At Coyote Hill, our care is not only focused on the well-being of each individual child, but also on equipping each of our homes to function together as a family. The challenge of connecting children/parents who aren’t related biologically, together with the challenge of their past trauma and emotional needs, can be daunting. Here are some ways our staff work together to help heal past hurts, while learning how to form healthy attachments.
One of our therapists, Rachel Howell, explains, “I utilize the Trust-Based Relational Intervention (TBRI®) model in my work at Coyote Hill. This approach views the whole child, striving to meet physical and emotional needs while assessing pieces of their trauma that are brought to each child’s daily experiences. It is imperative that our Home Parents consistently demonstrate that they will meet a child’s basic needs, as our kids have had adults in their lives that have not shown this. The TBRI® model discusses four skills of close relationships. People must be able to give care, receive care, negotiate their needs (advocate), and be capable of autonomy (knowing who they are as an individual within a relationship and outside of that relationship.)
“Our kids who have experienced trauma often struggle with several, if not all, of those areas; or they have developed a significant strength in one area that overshadows other areas. For instance, they’re often capable of giving care to others (as they have been in a parentified role that necessitated it) but are challenged when receiving care, since they have not had someone attending to specific emotional or physical needs. My role is to equip our home parents with tools that can address each of these areas. In doing so, it allows our kids to experience healthy relationships.”
Program Director Amy Kingery adds, “Rachel combines play therapy and TBRI® to do family therapy with each of the homes a couple times each month. There are several goals, including self-regulating and connection.
“Rachel usually includes the band-aid activity in all her family group sessions. This activity begins by asking an assigned partner if he/she has any hurts. If they say yes, then you get to ask if you can put a band-aid on the hurt. This activity can address ‘outside’ and ‘inside’ hurts that individuals wish to share. They get the choice of what they want to share. Research shows that being able to give and receive care is an important aspect of development, as well as healing from trauma and being able to form healthy attachments.
We do all we can to help our children learn how to develop those healthy attachments. Another way that we promote connections within our homes is through equine assisted family therapy sessions in Overton Arena.

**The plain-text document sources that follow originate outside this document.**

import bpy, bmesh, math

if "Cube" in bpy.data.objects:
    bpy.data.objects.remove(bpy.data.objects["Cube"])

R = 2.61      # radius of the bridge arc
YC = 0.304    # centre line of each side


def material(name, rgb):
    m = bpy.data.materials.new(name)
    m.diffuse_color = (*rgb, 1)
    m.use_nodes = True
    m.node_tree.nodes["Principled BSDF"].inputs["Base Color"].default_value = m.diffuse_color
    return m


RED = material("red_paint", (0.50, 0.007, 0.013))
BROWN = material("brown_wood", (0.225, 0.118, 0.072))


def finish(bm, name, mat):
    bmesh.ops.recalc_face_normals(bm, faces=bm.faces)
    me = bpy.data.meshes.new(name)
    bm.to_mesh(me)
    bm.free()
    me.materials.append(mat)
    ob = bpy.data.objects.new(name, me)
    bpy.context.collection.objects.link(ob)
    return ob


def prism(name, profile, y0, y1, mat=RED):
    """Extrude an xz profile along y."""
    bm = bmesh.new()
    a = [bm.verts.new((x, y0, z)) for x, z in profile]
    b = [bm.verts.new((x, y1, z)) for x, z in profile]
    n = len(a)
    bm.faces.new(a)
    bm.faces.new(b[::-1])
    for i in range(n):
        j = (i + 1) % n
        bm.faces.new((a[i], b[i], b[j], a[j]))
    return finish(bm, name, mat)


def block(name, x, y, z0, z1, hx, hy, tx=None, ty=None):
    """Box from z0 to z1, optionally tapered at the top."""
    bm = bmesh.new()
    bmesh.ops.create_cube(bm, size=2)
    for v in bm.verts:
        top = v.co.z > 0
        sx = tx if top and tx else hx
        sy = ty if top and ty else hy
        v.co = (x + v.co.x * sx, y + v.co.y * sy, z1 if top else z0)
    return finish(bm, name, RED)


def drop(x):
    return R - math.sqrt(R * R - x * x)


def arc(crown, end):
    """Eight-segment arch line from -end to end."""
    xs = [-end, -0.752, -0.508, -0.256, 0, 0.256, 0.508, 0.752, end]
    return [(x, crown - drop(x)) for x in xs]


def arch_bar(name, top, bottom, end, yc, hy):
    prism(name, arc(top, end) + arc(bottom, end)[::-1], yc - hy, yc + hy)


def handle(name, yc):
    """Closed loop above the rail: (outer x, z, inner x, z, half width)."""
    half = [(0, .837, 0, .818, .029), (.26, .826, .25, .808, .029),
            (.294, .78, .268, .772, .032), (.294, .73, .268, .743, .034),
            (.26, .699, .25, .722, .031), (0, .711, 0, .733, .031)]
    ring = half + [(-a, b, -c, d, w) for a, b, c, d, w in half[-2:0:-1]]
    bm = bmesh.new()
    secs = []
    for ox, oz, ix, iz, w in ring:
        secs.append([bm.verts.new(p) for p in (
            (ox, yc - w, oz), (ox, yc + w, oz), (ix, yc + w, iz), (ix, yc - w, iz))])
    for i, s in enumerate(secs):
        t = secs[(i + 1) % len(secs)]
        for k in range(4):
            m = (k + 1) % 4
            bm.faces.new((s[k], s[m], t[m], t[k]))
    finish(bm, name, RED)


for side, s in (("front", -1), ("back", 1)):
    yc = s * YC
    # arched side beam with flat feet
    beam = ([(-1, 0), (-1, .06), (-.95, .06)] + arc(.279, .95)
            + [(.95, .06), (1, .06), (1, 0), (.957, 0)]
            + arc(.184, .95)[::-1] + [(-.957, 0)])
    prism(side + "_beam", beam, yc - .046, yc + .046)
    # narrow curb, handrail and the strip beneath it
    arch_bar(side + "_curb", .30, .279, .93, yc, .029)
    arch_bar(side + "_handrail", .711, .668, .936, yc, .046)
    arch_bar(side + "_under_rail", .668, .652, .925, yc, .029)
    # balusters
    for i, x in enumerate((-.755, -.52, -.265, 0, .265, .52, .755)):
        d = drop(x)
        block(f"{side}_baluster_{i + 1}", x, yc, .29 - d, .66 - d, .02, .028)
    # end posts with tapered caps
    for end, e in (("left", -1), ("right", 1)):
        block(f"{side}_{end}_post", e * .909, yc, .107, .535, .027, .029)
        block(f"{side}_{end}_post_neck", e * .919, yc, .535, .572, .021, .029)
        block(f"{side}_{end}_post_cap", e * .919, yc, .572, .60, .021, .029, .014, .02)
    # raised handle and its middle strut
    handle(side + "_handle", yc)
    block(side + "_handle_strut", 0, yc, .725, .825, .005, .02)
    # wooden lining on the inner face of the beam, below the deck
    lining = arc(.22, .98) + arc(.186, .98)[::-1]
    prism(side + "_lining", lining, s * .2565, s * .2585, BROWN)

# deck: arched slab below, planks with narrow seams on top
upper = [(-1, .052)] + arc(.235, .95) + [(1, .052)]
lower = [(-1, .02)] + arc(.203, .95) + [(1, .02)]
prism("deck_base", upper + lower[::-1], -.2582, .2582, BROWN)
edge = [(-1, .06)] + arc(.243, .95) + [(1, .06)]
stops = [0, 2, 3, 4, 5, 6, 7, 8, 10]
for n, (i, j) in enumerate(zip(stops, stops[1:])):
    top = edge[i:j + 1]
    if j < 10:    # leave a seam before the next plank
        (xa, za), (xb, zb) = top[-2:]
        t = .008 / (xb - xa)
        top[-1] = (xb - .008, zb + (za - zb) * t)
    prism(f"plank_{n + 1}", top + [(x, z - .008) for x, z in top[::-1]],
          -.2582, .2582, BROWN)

Now that the new school year is well underway, our Equine Program Manager Rebecca Buchholz has added family sessions to the weekly arena schedule. She explains what a session can look like, “This week, the families had fun working together to give our horses hair-dos. It put the parents and kids in a rare position, as the children got to lead the activity. It helped teach the kids to be considerate and conscientious and that they have something important to contribute to the family. Our families learned about themselves and how they interact together, and how to better understand each other.”
Amy concludes, “Ultimately, our goal is to utilize multiple tools to offer multiple opportunities for our children to heal, learn, and grow. Often, we adults do our own share of healing, learning, and growing as well. I think that is one of the great opportunities for connection that truly can make an eternal significance!”
“It is crystal clear that relationships are the counterpoint to traumatic stress in childhood.” ~~Dr. Bruce Perry